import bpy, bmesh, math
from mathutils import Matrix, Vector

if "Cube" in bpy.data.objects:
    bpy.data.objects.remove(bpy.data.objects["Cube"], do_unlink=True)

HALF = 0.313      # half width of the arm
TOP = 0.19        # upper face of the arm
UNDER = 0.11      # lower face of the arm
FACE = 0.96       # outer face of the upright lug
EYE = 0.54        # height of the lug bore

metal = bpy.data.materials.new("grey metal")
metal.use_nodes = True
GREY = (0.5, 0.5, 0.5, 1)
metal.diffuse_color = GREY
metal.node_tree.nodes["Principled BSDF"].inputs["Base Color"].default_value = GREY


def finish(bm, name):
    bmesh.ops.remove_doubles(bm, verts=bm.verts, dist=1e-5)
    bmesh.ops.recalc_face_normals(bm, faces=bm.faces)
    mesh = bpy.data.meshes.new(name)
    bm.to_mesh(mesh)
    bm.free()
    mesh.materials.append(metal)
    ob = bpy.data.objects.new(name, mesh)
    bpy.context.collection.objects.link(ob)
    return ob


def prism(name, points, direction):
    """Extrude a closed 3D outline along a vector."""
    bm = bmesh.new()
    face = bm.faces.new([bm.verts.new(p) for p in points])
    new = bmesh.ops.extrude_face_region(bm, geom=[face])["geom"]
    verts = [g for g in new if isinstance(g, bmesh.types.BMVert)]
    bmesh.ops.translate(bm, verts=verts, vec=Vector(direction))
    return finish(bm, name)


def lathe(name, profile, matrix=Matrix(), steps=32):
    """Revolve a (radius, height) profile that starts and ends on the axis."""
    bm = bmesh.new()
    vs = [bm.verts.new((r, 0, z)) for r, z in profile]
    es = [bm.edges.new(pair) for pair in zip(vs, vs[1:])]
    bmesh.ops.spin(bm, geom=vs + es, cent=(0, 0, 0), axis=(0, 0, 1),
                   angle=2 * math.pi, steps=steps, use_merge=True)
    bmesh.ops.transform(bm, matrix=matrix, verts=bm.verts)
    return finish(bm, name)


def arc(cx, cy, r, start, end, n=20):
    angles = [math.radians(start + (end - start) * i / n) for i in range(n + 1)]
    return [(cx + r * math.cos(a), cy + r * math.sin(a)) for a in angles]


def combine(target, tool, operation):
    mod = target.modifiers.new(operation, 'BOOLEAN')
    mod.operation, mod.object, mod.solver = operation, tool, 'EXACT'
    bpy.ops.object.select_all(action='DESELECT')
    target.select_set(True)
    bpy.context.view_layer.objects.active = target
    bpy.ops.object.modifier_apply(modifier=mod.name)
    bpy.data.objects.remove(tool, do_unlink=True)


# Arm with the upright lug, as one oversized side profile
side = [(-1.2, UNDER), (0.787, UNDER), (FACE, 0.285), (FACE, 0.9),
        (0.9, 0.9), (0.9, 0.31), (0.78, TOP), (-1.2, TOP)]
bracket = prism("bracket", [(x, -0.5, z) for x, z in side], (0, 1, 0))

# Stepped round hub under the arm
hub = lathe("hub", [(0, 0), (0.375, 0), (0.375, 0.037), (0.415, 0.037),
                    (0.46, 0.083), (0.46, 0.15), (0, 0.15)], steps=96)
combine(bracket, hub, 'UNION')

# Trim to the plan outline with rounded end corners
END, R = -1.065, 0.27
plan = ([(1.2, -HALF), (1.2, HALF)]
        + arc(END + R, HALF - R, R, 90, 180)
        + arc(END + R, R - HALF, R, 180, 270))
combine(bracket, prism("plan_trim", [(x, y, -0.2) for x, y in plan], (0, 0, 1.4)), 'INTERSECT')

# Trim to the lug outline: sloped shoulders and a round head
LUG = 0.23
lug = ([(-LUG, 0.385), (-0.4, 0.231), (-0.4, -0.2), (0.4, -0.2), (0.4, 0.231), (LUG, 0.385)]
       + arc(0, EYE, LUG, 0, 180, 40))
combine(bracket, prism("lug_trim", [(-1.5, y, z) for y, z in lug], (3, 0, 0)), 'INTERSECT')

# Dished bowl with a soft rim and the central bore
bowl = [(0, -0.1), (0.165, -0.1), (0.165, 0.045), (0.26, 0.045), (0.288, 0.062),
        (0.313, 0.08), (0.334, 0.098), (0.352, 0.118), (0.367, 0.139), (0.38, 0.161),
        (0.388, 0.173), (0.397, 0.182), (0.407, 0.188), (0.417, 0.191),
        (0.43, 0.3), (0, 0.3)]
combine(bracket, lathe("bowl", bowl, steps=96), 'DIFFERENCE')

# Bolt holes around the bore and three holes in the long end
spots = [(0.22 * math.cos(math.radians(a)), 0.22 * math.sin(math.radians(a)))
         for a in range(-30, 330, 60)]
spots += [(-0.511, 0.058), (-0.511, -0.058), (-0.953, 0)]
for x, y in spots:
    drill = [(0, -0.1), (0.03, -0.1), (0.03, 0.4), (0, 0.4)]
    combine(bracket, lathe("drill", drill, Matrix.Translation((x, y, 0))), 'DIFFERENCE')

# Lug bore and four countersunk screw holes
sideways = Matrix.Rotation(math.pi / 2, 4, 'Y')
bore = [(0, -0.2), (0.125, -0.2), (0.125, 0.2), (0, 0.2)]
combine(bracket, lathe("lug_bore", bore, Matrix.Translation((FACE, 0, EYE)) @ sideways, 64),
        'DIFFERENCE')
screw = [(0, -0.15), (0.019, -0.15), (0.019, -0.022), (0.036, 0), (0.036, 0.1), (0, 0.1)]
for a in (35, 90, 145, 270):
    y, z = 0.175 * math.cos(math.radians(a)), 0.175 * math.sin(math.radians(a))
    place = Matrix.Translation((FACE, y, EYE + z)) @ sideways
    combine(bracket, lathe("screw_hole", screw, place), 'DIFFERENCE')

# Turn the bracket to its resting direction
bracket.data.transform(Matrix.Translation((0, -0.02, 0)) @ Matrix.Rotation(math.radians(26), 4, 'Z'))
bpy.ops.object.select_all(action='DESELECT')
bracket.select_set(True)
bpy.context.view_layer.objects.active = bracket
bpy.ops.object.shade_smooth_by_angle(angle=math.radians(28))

#####

A single number is required: how many lines in the material hold the word "name".

WRITTEN RESPONSE
8